Document images with source code =>
'''
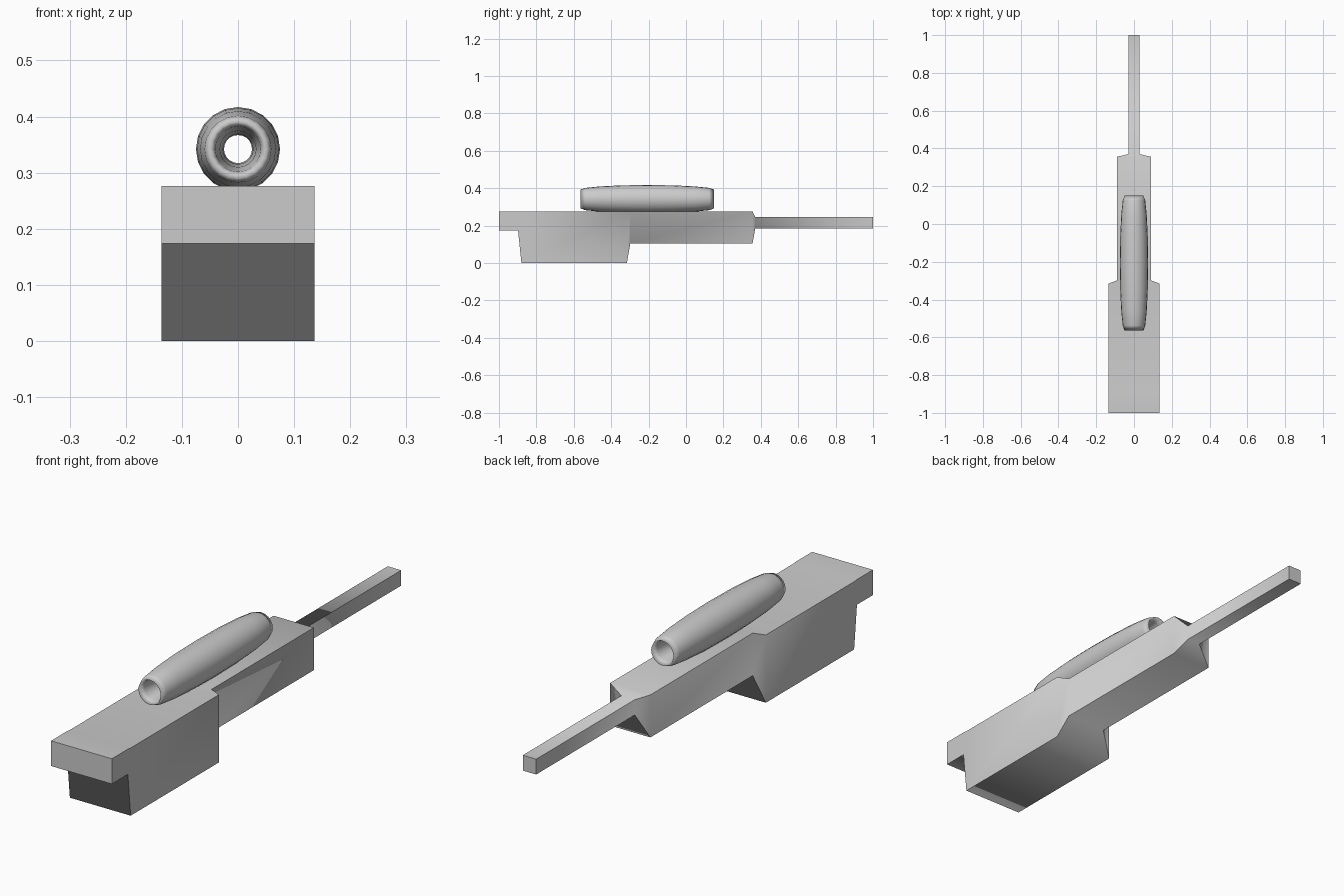
import bpy
import bmesh
from math import radians

if "Cube" in bpy.data.objects:
    bpy.data.objects.remove(bpy.data.objects["Cube"])


def loft(name, sections):
    """Skin rectangular sections (y, half width, bottom z, top z) along y.
    Shading is smooth lengthwise, sharp on the corners and end caps."""
    bm = bmesh.new()
    rings = []
    for y, w, z0, z1 in sections:
        corners = ((-w, z0), (w, z0), (w, z1), (-w, z1))
        rings.append([bm.verts.new((x, y, z)) for x, z in corners])
    for a, b in zip(rings, rings[1:]):
        for i in range(4):
            j = (i + 1) % 4
            bm.faces.new((a[i], a[j], b[j], b[i]))
            bm.edges.get((a[i], b[i])).smooth = False
            bm.edges.get((a[j], b[j])) and None
    for cap in (bm.faces.new(rings[0][::-1]), bm.faces.new(rings[-1])):
        for edge in cap.edges:
            edge.smooth = False
    for face in bm.faces:
        face.smooth = True
    bmesh.ops.recalc_face_normals(bm, faces=bm.faces)
    mesh = bpy.data.meshes.new(name)
    bm.to_mesh(mesh)
    bm.free()
    obj = bpy.data.objects.new(name, mesh)
    bpy.context.collection.objects.link(obj)
    return obj


# Body: rear block, deep middle, narrower front and thin barrel in one skin
loft("body", [
    (-1.00, 0.136, 0.174, 0.276),
    (-0.898, 0.136, 0.174, 0.276),
    (-0.88, 0.136, 0.0, 0.274),
    (-0.316, 0.136, 0.0, 0.274),
    (-0.298, 0.09, 0.104, 0.276),
    (0.356, 0.09, 0.104, 0.276),
    (0.37, 0.03, 0.184, 0.246),
    (1.00, 0.03, 0.184, 0.246),
])

# Sight tube: a torus stretched along its axis
bpy.ops.mesh.primitive_torus_add(
    major_segments=20, minor_segments=16,
    major_radius=0.05, minor_radius=0.025,
    location=(0, -0.207, 0.342), rotation=(radians(90), 0, 0))
tube = bpy.context.object
tube.name = "sight_tube"
tube.scale.z = 0.358 / 0.025
bpy.ops.object.transform_apply(location=False, rotation=True, scale=True)
bpy.ops.object.shade_smooth()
'''
Only text belongs in the copy: repeat each line of the data exactly and leave out the pictures.

Task answer =>
import bpy
import bmesh
from math import radians

if "Cube" in bpy.data.objects:
    bpy.data.objects.remove(bpy.data.objects["Cube"])


def loft(name, sections):
    """Skin rectangular sections (y, half width, bottom z, top z) along y.
    Shading is smooth lengthwise, sharp on the corners and end caps."""
    bm = bmesh.new()
    rings = []
    for y, w, z0, z1 in sections:
        corners = ((-w, z0), (w, z0), (w, z1), (-w, z1))
        rings.append([bm.verts.new((x, y, z)) for x, z in corners])
    for a, b in zip(rings, rings[1:]):
        for i in range(4):
            j = (i + 1) % 4
            bm.faces.new((a[i], a[j], b[j], b[i]))
            bm.edges.get((a[i], b[i])).smooth = False
            bm.edges.get((a[j], b[j])) and None
    for cap in (bm.faces.new(rings[0][::-1]), bm.faces.new(rings[-1])):
        for edge in cap.edges:
            edge.smooth = False
    for face in bm.faces:
        face.smooth = True
    bmesh.ops.recalc_face_normals(bm, faces=bm.faces)
    mesh = bpy.data.meshes.new(name)
    bm.to_mesh(mesh)
    bm.free()
    obj = bpy.data.objects.new(name, mesh)
    bpy.context.collection.objects.link(obj)
    return obj


# Body: rear block, deep middle, narrower front and thin barrel in one skin
loft("body", [
    (-1.00, 0.136, 0.174, 0.276),
    (-0.898, 0.136, 0.174, 0.276),
    (-0.88, 0.136, 0.0, 0.274),
    (-0.316, 0.136, 0.0, 0.274),
    (-0.298, 0.09, 0.104, 0.276),
    (0.356, 0.09, 0.104, 0.276),
    (0.37, 0.03, 0.184, 0.246),
    (1.00, 0.03, 0.184, 0.246),
])

# Sight tube: a torus stretched along its axis
bpy.ops.mesh.primitive_torus_add(
    major_segments=20, minor_segments=16,
    major_radius=0.05, minor_radius=0.025,
    location=(0, -0.207, 0.342), rotation=(radians(90), 0, 0))
tube = bpy.context.object
tube.name = "sight_tube"
tube.scale.z = 0.358 / 0.025
bpy.ops.object.transform_apply(location=False, rotation=True, scale=True)
bpy.ops.object.shade_smooth()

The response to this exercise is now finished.